Bailey Zappe has done it.
After completing one of the most impressive rises we’ve seen out of a quarterback, transferring from Houston Baptist to Western Kentucky under offensive coordinator Zach Kittley, Zappe has found himself in the record books.
He’s set multiple school and conference records throughout the season, but he hit a really big one on Saturday. Zappe completed 33-of-47 passes for 422 yards with six touchdowns and zero interceptions in the 59-38 Boca Raton Bowl win over Appalachian State. Those 422 passing yards and six touchdowns culminate to a season total of 5,967 passing yards and 62 touchdowns—the most in one season by a quarterback in FBS history. Zappe finishes out his college career (five years with four years of playing time) with a completion percentage of 64.6%, some 14,433 passing yards, 135 touchdowns, and 40 interceptions on 1,897 passing attempts.
Regardless of what kind of offense a quarterback plays in or how much talent he has around him, that makes a statement. It’s also important to note that even while 40 interceptions over a career can look like a lot at first glance, with the number of times he is throwing the ball, the math comes out to show that he’s throwing an interception on just 2.1% of his attempts in a pass-happy offense.
And while Zappe does have some good pieces around him like standout wide receiver Jerreth Sterns, Zappe’s numbers are a product of what he himself brings to the table and others doing their jobs. It sounds like a broken record at this point to say that it’s clear to see that Zappe has a high football IQ and understands what’s going to happen on a play before the ball is ever snapped. But if you take the time to sit down and watch some of his film—even after hearing over and over again how quickly he gets the ball out—it’s still almost unreal-looking to see just how little time elapses between the snap, the pass, and the reception. The ball practically leaps off the screen at you as it flies off his hand.
This comes from years upon years of repetition and execution—which is exactly what the Air Raid offense is based upon—and a deep understanding of a WKU offense that requires quarterbacks to have a strong understanding of protections. After a while, it becomes more instinctual than anything else and Zappe’s play illustrates that perfectly.
The only thing Zappe has really been knocked for by some analysts is “lack of arm strength,” though that doesn’t really show to be an issue on tape. Zappe’s deep ball is one of the best in the draft and he’s obviously had no problem pushing the ball downfield at will.
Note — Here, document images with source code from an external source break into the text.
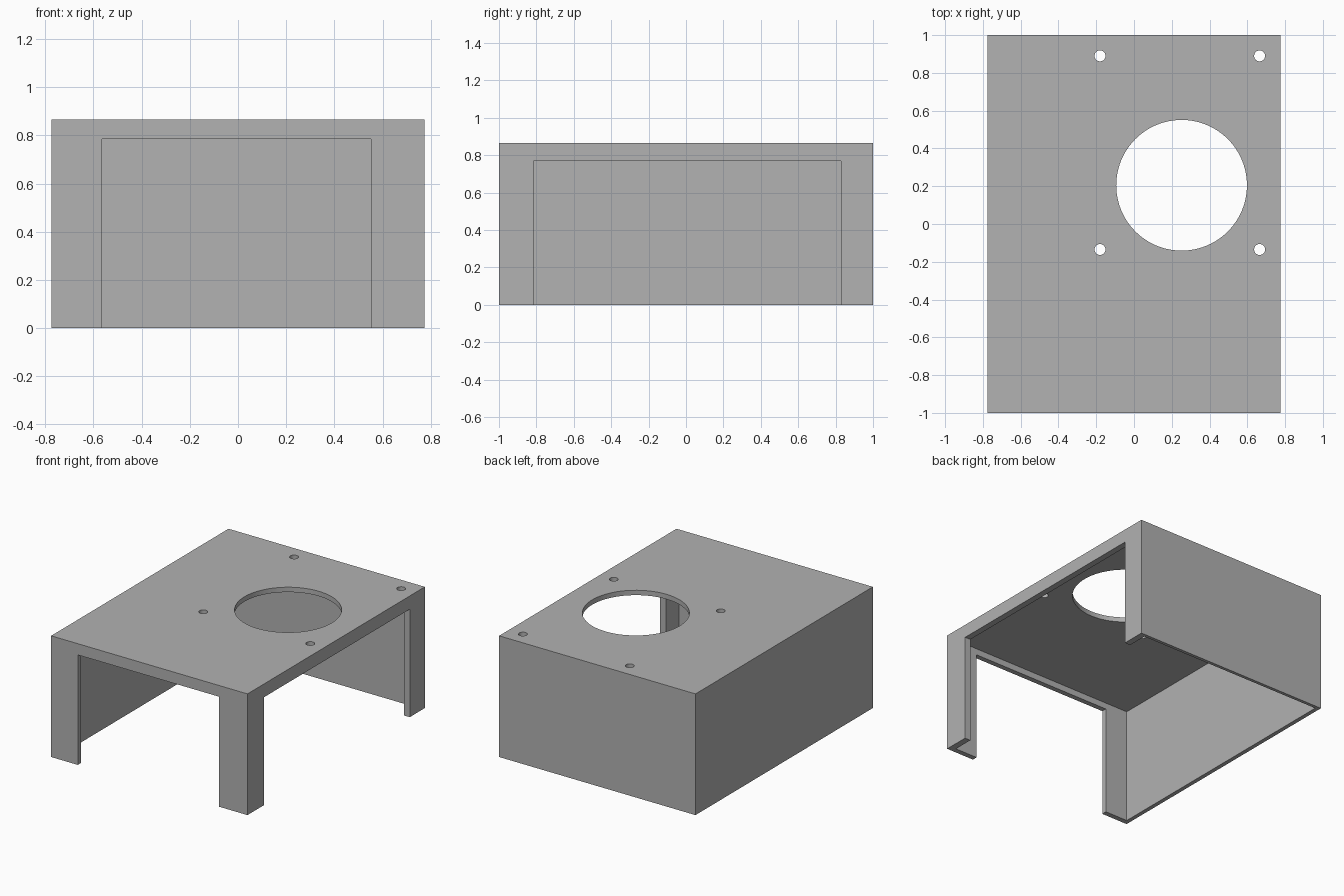
import bpy
import math

if "Cube" in bpy.data.objects:
    bpy.data.objects.remove(bpy.data.objects["Cube"], do_unlink=True)

HX, HY, H = 0.775, 1.0, 0.865            # half width, half depth, height
ROOF, LEFT, RIGHT, FRONT, BACK = 0.035, 0.03, 0.045, 0.037, 0.023   # thicknesses

grey = bpy.data.materials.new("plain grey")
colour = (0.445, 0.445, 0.445, 1)
grey.diffuse_color = colour
grey.use_nodes = True
grey.node_tree.nodes["Principled BSDF"].inputs["Base Color"].default_value = colour


def box(name, low, high):
    """Box spanning two opposite corners."""
    centre = [(a + b) / 2 for a, b in zip(low, high)]
    bpy.ops.mesh.primitive_cube_add(size=1, location=centre)
    ob = bpy.context.object
    ob.name = name
    ob.scale = [b - a for a, b in zip(low, high)]
    bpy.ops.object.transform_apply(location=True, rotation=False, scale=True)
    return ob


def drill(name, x, y, radius, sides):
    """Vertical cylinder through the roof."""
    bpy.ops.mesh.primitive_cylinder_add(vertices=sides, radius=radius, depth=0.2,
                                        location=(x, y, H))
    bpy.context.object.name = name
    return bpy.context.object


# Solid enclosure block
cover = box("enclosure_cover", (-HX, -HY, 0), (HX, HY, H))
cover.data.materials.append(grey)

# Hollow inside, the two wall openings, the fan hole and its screw holes
cutters = [
    box("cavity", (-HX + LEFT, -HY + FRONT, -0.2), (HX - RIGHT, HY - BACK, H - ROOF)),
    box("front_opening", (-0.565, -1.2, -0.3), (0.552, -0.8, 0.785)),
    box("side_opening", (0.6, -0.815, -0.4), (1.0, 0.83, 0.77)),
    drill("fan_hole", 0.252, 0.205, 0.346, 96),
]
for x in (-0.18, 0.665):
    for y in (-0.135, 0.89):
        cutters.append(drill("screw_hole", x, y, 0.029, 32))

bpy.ops.object.select_all(action="DESELECT")
cover.select_set(True)
bpy.context.view_layer.objects.active = cover
for cutter in cutters:
    cutter.hide_render = True
    mod = cover.modifiers.new(cutter.name, "BOOLEAN")
    mod.operation = "DIFFERENCE"
    mod.solver = "EXACT"
    mod.object = cutter
    bpy.ops.object.modifier_apply(modifier=mod.name)
    bpy.data.objects.remove(cutter, do_unlink=True)

bpy.ops.object.shade_smooth_by_angle(angle=math.radians(30))
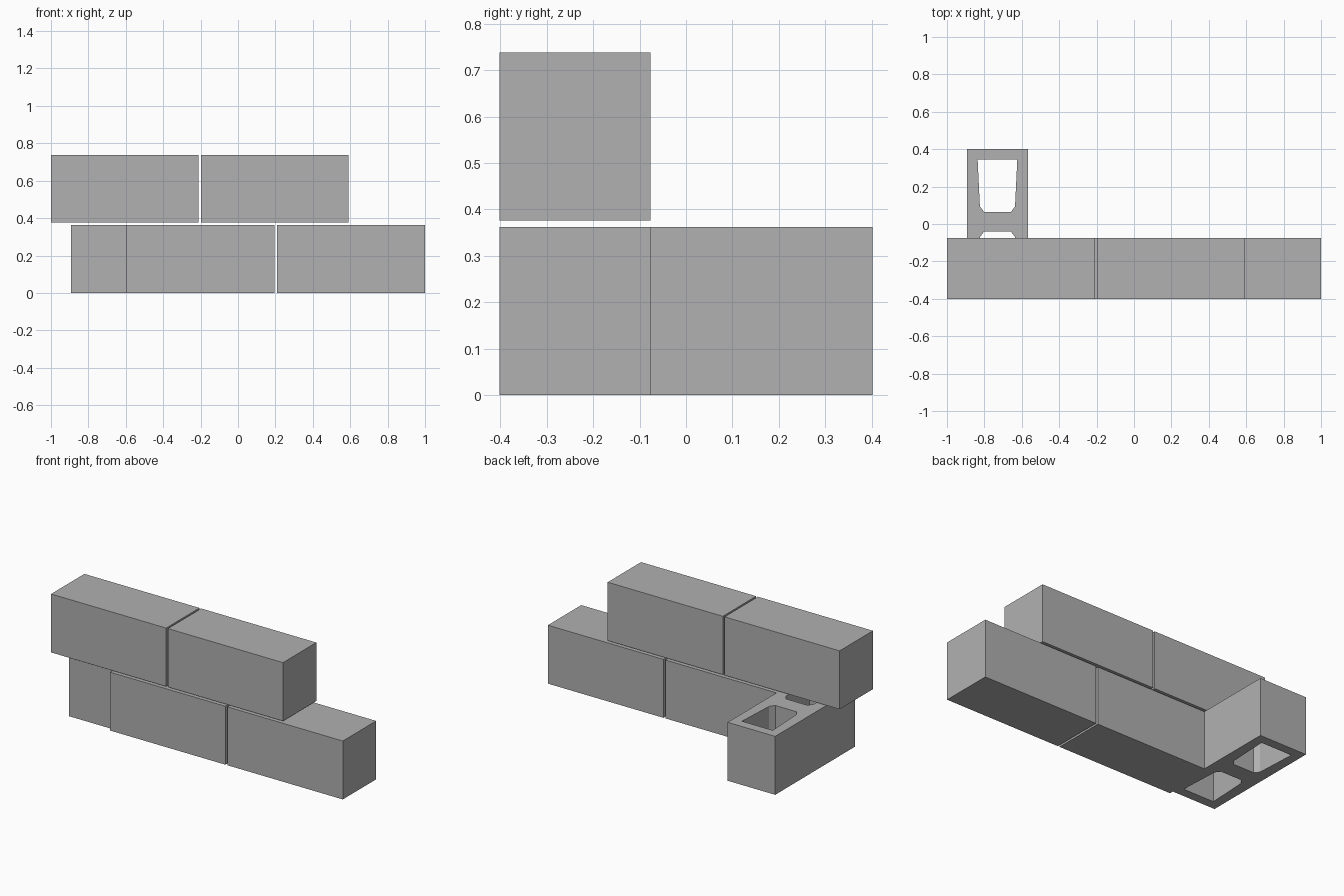
import bpy
import bmesh

if "Cube" in bpy.data.objects:
    bpy.data.objects.remove(bpy.data.objects["Cube"])

# Concrete colour
concrete = bpy.data.materials.new("concrete_grey")
concrete.diffuse_color = (0.44, 0.44, 0.44, 1.0)
concrete.use_nodes = True
concrete.node_tree.nodes["Principled BSDF"].inputs["Base Color"].default_value = concrete.diffuse_color

HEIGHT = 0.362
UPPER_Z = 0.376


def prism(name, outline, z0, z1, color=None):
    """Extrude a flat outline upward into a closed solid."""
    bm = bmesh.new()
    base = bm.faces.new([bm.verts.new((x, y, z0)) for x, y in outline])
    up = bmesh.ops.extrude_face_region(bm, geom=[base])["geom"]
    for v in up:
        if isinstance(v, bmesh.types.BMVert):
            v.co.z = z1
    bmesh.ops.recalc_face_normals(bm, faces=bm.faces)
    mesh = bpy.data.meshes.new(name)
    bm.to_mesh(mesh)
    bm.free()
    obj = bpy.data.objects.new(name, mesh)
    bpy.context.collection.objects.link(obj)
    if color:
        mesh.materials.append(color)
    return obj


def block(name, x0, x1, y0, y1, z):
    return prism(name, [(x0, y0), (x1, y0), (x1, y1), (x0, y1)],
                 z, z + HEIGHT, concrete)


# Solid wall blocks: two courses, staggered
for name, x0, x1, z in [
    ("lower_left_block", -0.595, 0.195, 0.0),
    ("lower_right_block", 0.208, 1.0, 0.0),
    ("upper_left_block", -1.0, -0.211, UPPER_Z),
    ("upper_right_block", -0.199, 0.59, UPPER_Z),
]:
    block(name, x0, x1, -0.402, -0.076, z)

# Hollow corner block turned across the wall
XC, YC = -0.73, 0.012
corner = block("corner_block", XC - 0.163, XC + 0.163, YC - 0.39, 0.402, 0.0)

# Two mirrored tapered cells, each cut right through the corner block
half = [(0.072, 0.053), (0.094, 0.082), (0.106, 0.332)]
cell = half + [(-x, y) for x, y in reversed(half)]
for side, label in ((1, "back"), (-1, "front")):
    cutter = prism(label + "_cell_cutter",
                   [(XC + x, YC + side * y) for x, y in cell],
                   -0.1, HEIGHT + 0.1)
    cutter.hide_render = True
    cutter.hide_viewport = True
    cutter.display_type = 'WIRE'
    mod = corner.modifiers.new(label + "_cell", 'BOOLEAN')
    mod.operation = 'DIFFERENCE'
    mod.solver = 'EXACT'
    mod.object = cutter
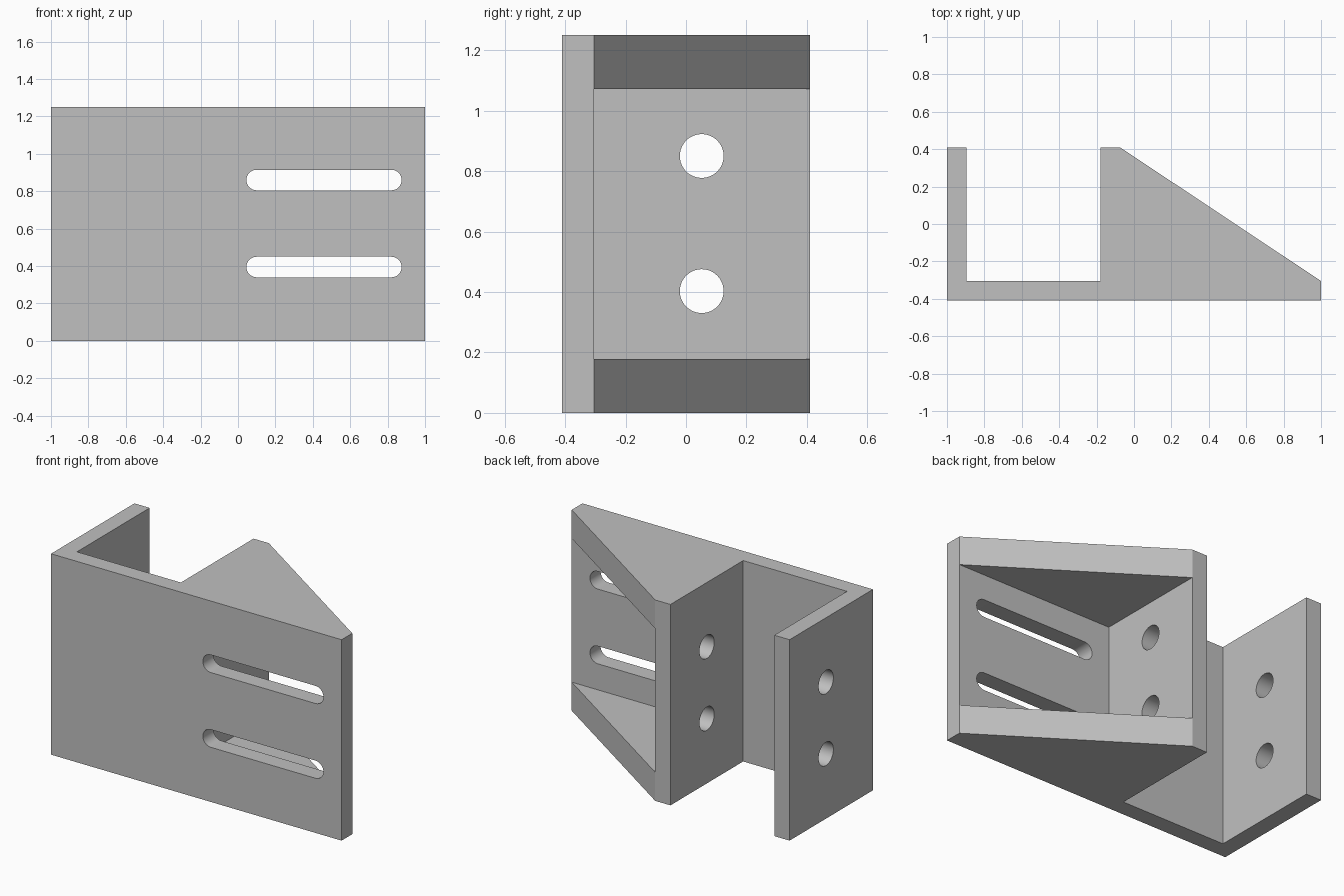
import bpy, bmesh
from math import cos, sin, pi
from mathutils import Vector

default = bpy.data.objects.get("Cube")
if default:
    bpy.data.objects.remove(default, do_unlink=True)

# Main dimensions
HEIGHT = 1.25
FRONT, INNER, BACK = -0.41, -0.305, 0.41
GUSSET = 0.178

steel = bpy.data.materials.new("light grey steel")
steel.use_nodes = True
grey = (0.53, 0.53, 0.53, 1)
steel.diffuse_color = grey
steel.node_tree.nodes["Principled BSDF"].inputs["Base Color"].default_value = grey


def prism(name, points, sweep):
    """Extrude a closed outline of 3D points along the sweep vector."""
    bm = bmesh.new()
    face = bm.faces.new([bm.verts.new(p) for p in points])
    ext = bmesh.ops.extrude_face_region(bm, geom=[face])
    moved = [g for g in ext["geom"] if isinstance(g, bmesh.types.BMVert)]
    bmesh.ops.translate(bm, verts=moved, vec=Vector(sweep))
    bmesh.ops.recalc_face_normals(bm, faces=bm.faces)
    mesh = bpy.data.meshes.new(name)
    bm.to_mesh(mesh)
    bm.free()
    mesh.materials.append(steel)
    obj = bpy.data.objects.new(name, mesh)
    bpy.context.collection.objects.link(obj)
    return obj


def arc(cx, cy, r, start, end, steps):
    return [(cx + r * cos(start + (end - start) * i / steps),
             cy + r * sin(start + (end - start) * i / steps))
            for i in range(steps + 1)]


# Plate, two flanges and the sloping side in one outline
outline = [(-1, FRONT), (1, FRONT), (1, INNER), (-0.075, BACK), (-0.18, BACK),
           (-0.18, INNER), (-0.895, INNER), (-0.895, BACK), (-1, BACK)]
bracket = prism("bracket", [(x, y, 0) for x, y in outline], (0, 0, HEIGHT))

# Pocket between the upper and lower gussets
pocket = [(-0.075, INNER), (1.2, INNER), (1.2, 0.6), (-0.075, 0.6)]
cutters = [prism("pocket_cutter", [(x, y, GUSSET) for x, y in pocket],
                 (0, 0, HEIGHT - 2 * GUSSET))]

# Long slots through the plate
for z in (0.395, 0.86):
    slot = arc(0.82, z, 0.055, -pi / 2, pi / 2, 16) + arc(0.1, z, 0.055, pi / 2, 3 * pi / 2, 16)
    cutters.append(prism("slot_cutter", [(x, -0.5, h) for x, h in slot], (0, 0.3, 0)))

# Round bolt holes through both flanges
for z in (0.403, 0.85):
    ring = arc(0.052, z, 0.0725, 0, 2 * pi, 48)[:-1]
    cutters.append(prism("hole_cutter", [(-1.1, y, h) for y, h in ring], (1.15, 0, 0)))

for cutter in cutters:
    cutter.hide_render = True
    mod = bracket.modifiers.new(cutter.name, "BOOLEAN")
    mod.operation = "DIFFERENCE"
    mod.solver = "EXACT"
    mod.object = cutter

# Bake the cuts and discard the cutters
bpy.context.view_layer.update()
graph = bpy.context.evaluated_depsgraph_get()
baked = bpy.data.meshes.new_from_object(bracket.evaluated_get(graph))
bracket.modifiers.clear()
bracket.data = baked
for cutter in cutters:
    bpy.data.objects.remove(cutter, do_unlink=True)

# Smooth bores with crisp edges
bpy.ops.object.select_all(action="DESELECT")
bracket.select_set(True)
bpy.context.view_layer.objects.active = bracket
bpy.ops.object.shade_smooth_by_angle(angle=pi / 6)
Heading on to the next level of his career, Zappe is more than just a success story and a record-breaker, he’s an inspiration to every small-school quarterback in the country and a testament to the elite level of passers the Air Raid offense produces.